→ **WHAT THE EXERCISE ASKS**: Set down the entries that follow exactly as written, leaving out any images.

→ **DATA SHOWN**:
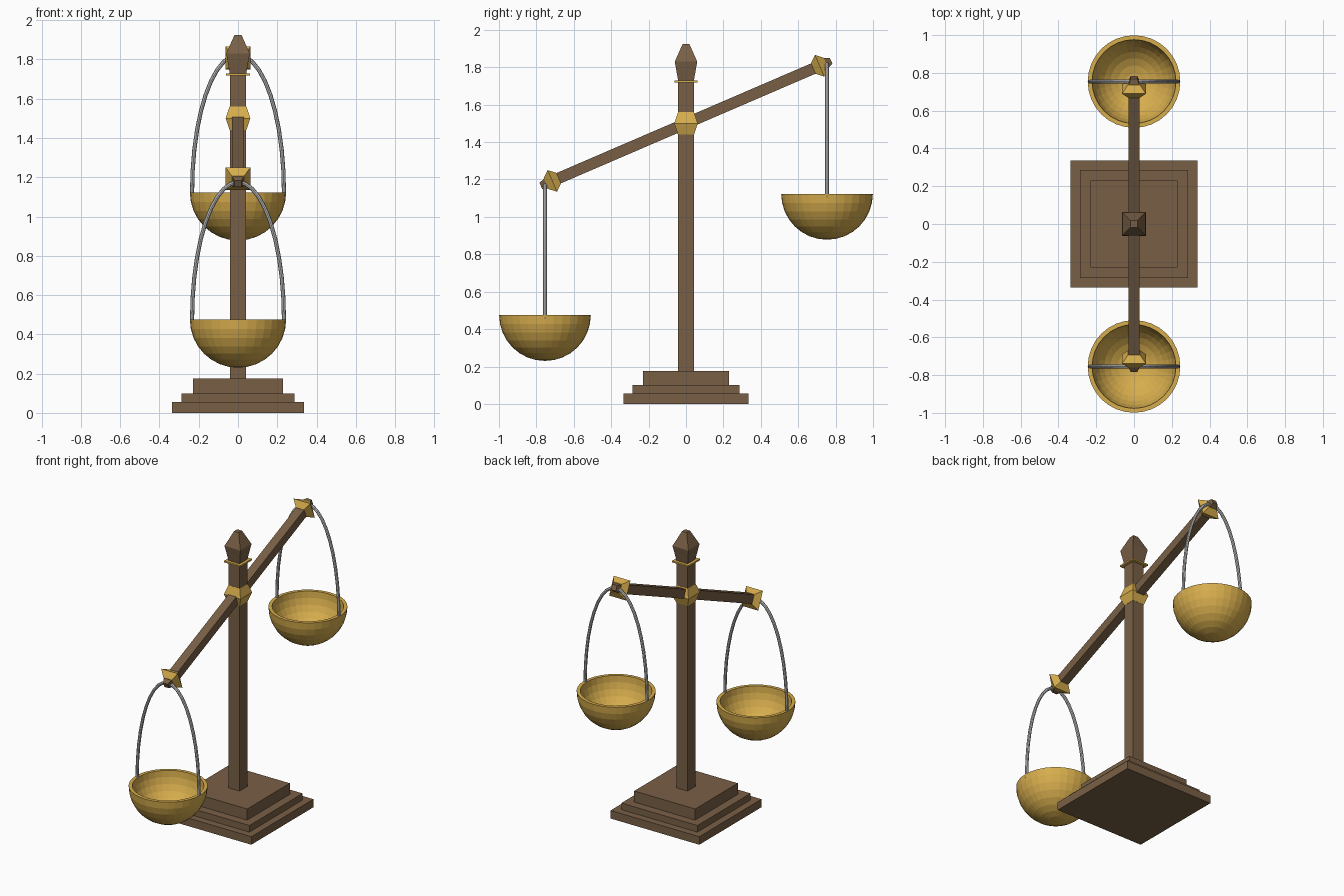
import bpy, bmesh, math
from mathutils import Matrix, Vector

if "Cube" in bpy.data.objects:
    bpy.data.objects.remove(bpy.data.objects["Cube"])


def material(name, rgb):
    m = bpy.data.materials.new(name)
    m.diffuse_color = (*rgb, 1)
    m.use_nodes = True
    m.node_tree.nodes["Principled BSDF"].inputs["Base Color"].default_value = m.diffuse_color
    return m


WOOD = material("brown wood", (0.19, 0.115, 0.06))
GOLD = material("gold", (0.68, 0.42, 0.075))
STEEL = material("grey metal", (0.54, 0.54, 0.54))


def finish(name, bm, mat, matrix=Matrix()):
    bmesh.ops.recalc_face_normals(bm, faces=bm.faces)
    me = bpy.data.meshes.new(name)
    bm.to_mesh(me)
    bm.free()
    me.materials.append(mat)
    ob = bpy.data.objects.new(name, me)
    ob.matrix_world = matrix
    bpy.context.collection.objects.link(ob)
    return ob


def square_loft(name, profile, mat, matrix=Matrix()):
    """Square cross-sections along z: profile is (half width, height)."""
    bm = bmesh.new()
    rings = [[bm.verts.new((sx * h, sy * h, z)) for sx, sy in
              ((-1, -1), (1, -1), (1, 1), (-1, 1))] for h, z in profile]
    for a, b in zip(rings, rings[1:]):
        for i in range(4):
            j = (i + 1) % 4
            bm.faces.new((a[i], a[j], b[j], b[i]))
    bm.faces.new(rings[0][::-1])
    bm.faces.new(rings[-1])
    return finish(name, bm, mat, matrix)


# Stepped base
for i, (h, z0, z1) in enumerate(((0.335, 0, 0.055), (0.287, 0.055, 0.1), (0.23, 0.1, 0.176))):
    square_loft(f"base_step_{i + 1}", ((h, z0), (h, z1)), WOOD)

# Post, finial and gold collars
square_loft("post", ((0.042, 0.176), (0.042, 1.73)), WOOD)
square_loft("finial", ((0.042, 1.728), (0.06, 1.83), (0.018, 1.925)), WOOD)
square_loft("finial_ring", ((0.062, 1.718), (0.062, 1.728)), GOLD)
square_loft("centre_collar", ((0.043, 1.44), (0.063, 1.5), (0.043, 1.56)), GOLD)

# Tilted beam with tapered tips, and a collar near each end
TILT = math.radians(23.3)
beam = Matrix.Translation((0, 0, 1.5)) @ Matrix.Rotation(TILT - math.pi / 2, 4, 'X')
square_loft("beam", ((0.018, -0.845), (0.028, -0.815), (0.03, -0.8),
                     (0.03, 0.8), (0.028, 0.815), (0.018, 0.845)), WOOD, beam)
for side, s in (("low", -1), ("high", 1)):
    c = 0.778 * s
    square_loft(f"{side}_beam_collar", ((0.031, c - 0.037), (0.063, c), (0.031, c + 0.037)),
                GOLD, beam)


def pan(name, loc):
    """Hollow half-sphere bowl with a flat rim."""
    bm = bmesh.new()
    R, r, n, seg = 0.245, 0.222, 8, 32
    arc = [math.pi / 2 * i / n for i in range(n + 1)]
    pts = [(R * math.sin(a), 0, -R * math.cos(a)) for a in arc]
    pts += [(r * math.sin(a), 0, -r * math.cos(a)) for a in reversed(arc)]
    vs = [bm.verts.new(p) for p in pts]
    es = [bm.edges.new(e) for e in zip(vs, vs[1:])]
    bmesh.ops.spin(bm, geom=vs + es, cent=(0, 0, 0), axis=(0, 0, 1),
                   angle=2 * math.pi, steps=seg)
    bmesh.ops.remove_doubles(bm, verts=bm.verts, dist=1e-4)
    return finish(name, bm, GOLD, Matrix.Translation(loc))


def handle(name, loc):
    """Half-ellipse wire swept with a round section."""
    bm = bmesh.new()
    A, H, rad, n, k = 0.234, 0.70, 0.0105, 20, 8
    rings = []
    for i in range(-1, n + 2):
        t = math.pi * min(max(i, 0), n) / n
        c = Vector((A * math.cos(t), 0, H * math.sin(t)))
        tan = Vector((-A * math.sin(t), 0, H * math.cos(t))).normalized()
        if i in (-1, n + 1):       # short ends below the rim
            c.z = -0.02
        side = Vector((tan.z, 0, -tan.x))
        rings.append([bm.verts.new(c + rad * (side * math.cos(2 * math.pi * j / k)
                      + Vector((0, 1, 0)) * math.sin(2 * math.pi * j / k))) for j in range(k)])
    for a, b in zip(rings, rings[1:]):
        for j in range(k):
            bm.faces.new((a[j], a[(j + 1) % k], b[(j + 1) % k], b[j]))
    bm.faces.new(rings[0])
    bm.faces.new(rings[-1])
    return finish(name, bm, STEEL, Matrix.Translation(loc))


# Hanging pans
for side, s in (("low", -1), ("high", 1)):
    loc = (0, 0.754 * s, 0.799 + 0.324 * s)
    pan(f"{side}_pan", loc)
    handle(f"{side}_pan_handle", loc)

→ **SOLUTION FOR THIS PROBLEM**:
import bpy, bmesh, math
from mathutils import Matrix, Vector

if "Cube" in bpy.data.objects:
    bpy.data.objects.remove(bpy.data.objects["Cube"])


def material(name, rgb):
    m = bpy.data.materials.new(name)
    m.diffuse_color = (*rgb, 1)
    m.use_nodes = True
    m.node_tree.nodes["Principled BSDF"].inputs["Base Color"].default_value = m.diffuse_color
    return m


WOOD = material("brown wood", (0.19, 0.115, 0.06))
GOLD = material("gold", (0.68, 0.42, 0.075))
STEEL = material("grey metal", (0.54, 0.54, 0.54))


def finish(name, bm, mat, matrix=Matrix()):
    bmesh.ops.recalc_face_normals(bm, faces=bm.faces)
    me = bpy.data.meshes.new(name)
    bm.to_mesh(me)
    bm.free()
    me.materials.append(mat)
    ob = bpy.data.objects.new(name, me)
    ob.matrix_world = matrix
    bpy.context.collection.objects.link(ob)
    return ob


def square_loft(name, profile, mat, matrix=Matrix()):
    """Square cross-sections along z: profile is (half width, height)."""
    bm = bmesh.new()
    rings = [[bm.verts.new((sx * h, sy * h, z)) for sx, sy in
              ((-1, -1), (1, -1), (1, 1), (-1, 1))] for h, z in profile]
    for a, b in zip(rings, rings[1:]):
        for i in range(4):
            j = (i + 1) % 4
            bm.faces.new((a[i], a[j], b[j], b[i]))
    bm.faces.new(rings[0][::-1])
    bm.faces.new(rings[-1])
    return finish(name, bm, mat, matrix)


# Stepped base
for i, (h, z0, z1) in enumerate(((0.335, 0, 0.055), (0.287, 0.055, 0.1), (0.23, 0.1, 0.176))):
    square_loft(f"base_step_{i + 1}", ((h, z0), (h, z1)), WOOD)

# Post, finial and gold collars
square_loft("post", ((0.042, 0.176), (0.042, 1.73)), WOOD)
square_loft("finial", ((0.042, 1.728), (0.06, 1.83), (0.018, 1.925)), WOOD)
square_loft("finial_ring", ((0.062, 1.718), (0.062, 1.728)), GOLD)
square_loft("centre_collar", ((0.043, 1.44), (0.063, 1.5), (0.043, 1.56)), GOLD)

# Tilted beam with tapered tips, and a collar near each end
TILT = math.radians(23.3)
beam = Matrix.Translation((0, 0, 1.5)) @ Matrix.Rotation(TILT - math.pi / 2, 4, 'X')
square_loft("beam", ((0.018, -0.845), (0.028, -0.815), (0.03, -0.8),
                     (0.03, 0.8), (0.028, 0.815), (0.018, 0.845)), WOOD, beam)
for side, s in (("low", -1), ("high", 1)):
    c = 0.778 * s
    square_loft(f"{side}_beam_collar", ((0.031, c - 0.037), (0.063, c), (0.031, c + 0.037)),
                GOLD, beam)


def pan(name, loc):
    """Hollow half-sphere bowl with a flat rim."""
    bm = bmesh.new()
    R, r, n, seg = 0.245, 0.222, 8, 32
    arc = [math.pi / 2 * i / n for i in range(n + 1)]
    pts = [(R * math.sin(a), 0, -R * math.cos(a)) for a in arc]
    pts += [(r * math.sin(a), 0, -r * math.cos(a)) for a in reversed(arc)]
    vs = [bm.verts.new(p) for p in pts]
    es = [bm.edges.new(e) for e in zip(vs, vs[1:])]
    bmesh.ops.spin(bm, geom=vs + es, cent=(0, 0, 0), axis=(0, 0, 1),
                   angle=2 * math.pi, steps=seg)
    bmesh.ops.remove_doubles(bm, verts=bm.verts, dist=1e-4)
    return finish(name, bm, GOLD, Matrix.Translation(loc))


def handle(name, loc):
    """Half-ellipse wire swept with a round section."""
    bm = bmesh.new()
    A, H, rad, n, k = 0.234, 0.70, 0.0105, 20, 8
    rings = []
    for i in range(-1, n + 2):
        t = math.pi * min(max(i, 0), n) / n
        c = Vector((A * math.cos(t), 0, H * math.sin(t)))
        tan = Vector((-A * math.sin(t), 0, H * math.cos(t))).normalized()
        if i in (-1, n + 1):       # short ends below the rim
            c.z = -0.02
        side = Vector((tan.z, 0, -tan.x))
        rings.append([bm.verts.new(c + rad * (side * math.cos(2 * math.pi * j / k)
                      + Vector((0, 1, 0)) * math.sin(2 * math.pi * j / k))) for j in range(k)])
    for a, b in zip(rings, rings[1:]):
        for j in range(k):
            bm.faces.new((a[j], a[(j + 1) % k], b[(j + 1) % k], b[j]))
    bm.faces.new(rings[0])
    bm.faces.new(rings[-1])
    return finish(name, bm, STEEL, Matrix.Translation(loc))


# Hanging pans
for side, s in (("low", -1), ("high", 1)):
    loc = (0, 0.754 * s, 0.799 + 0.324 * s)
    pan(f"{side}_pan", loc)
    handle(f"{side}_pan_handle", loc)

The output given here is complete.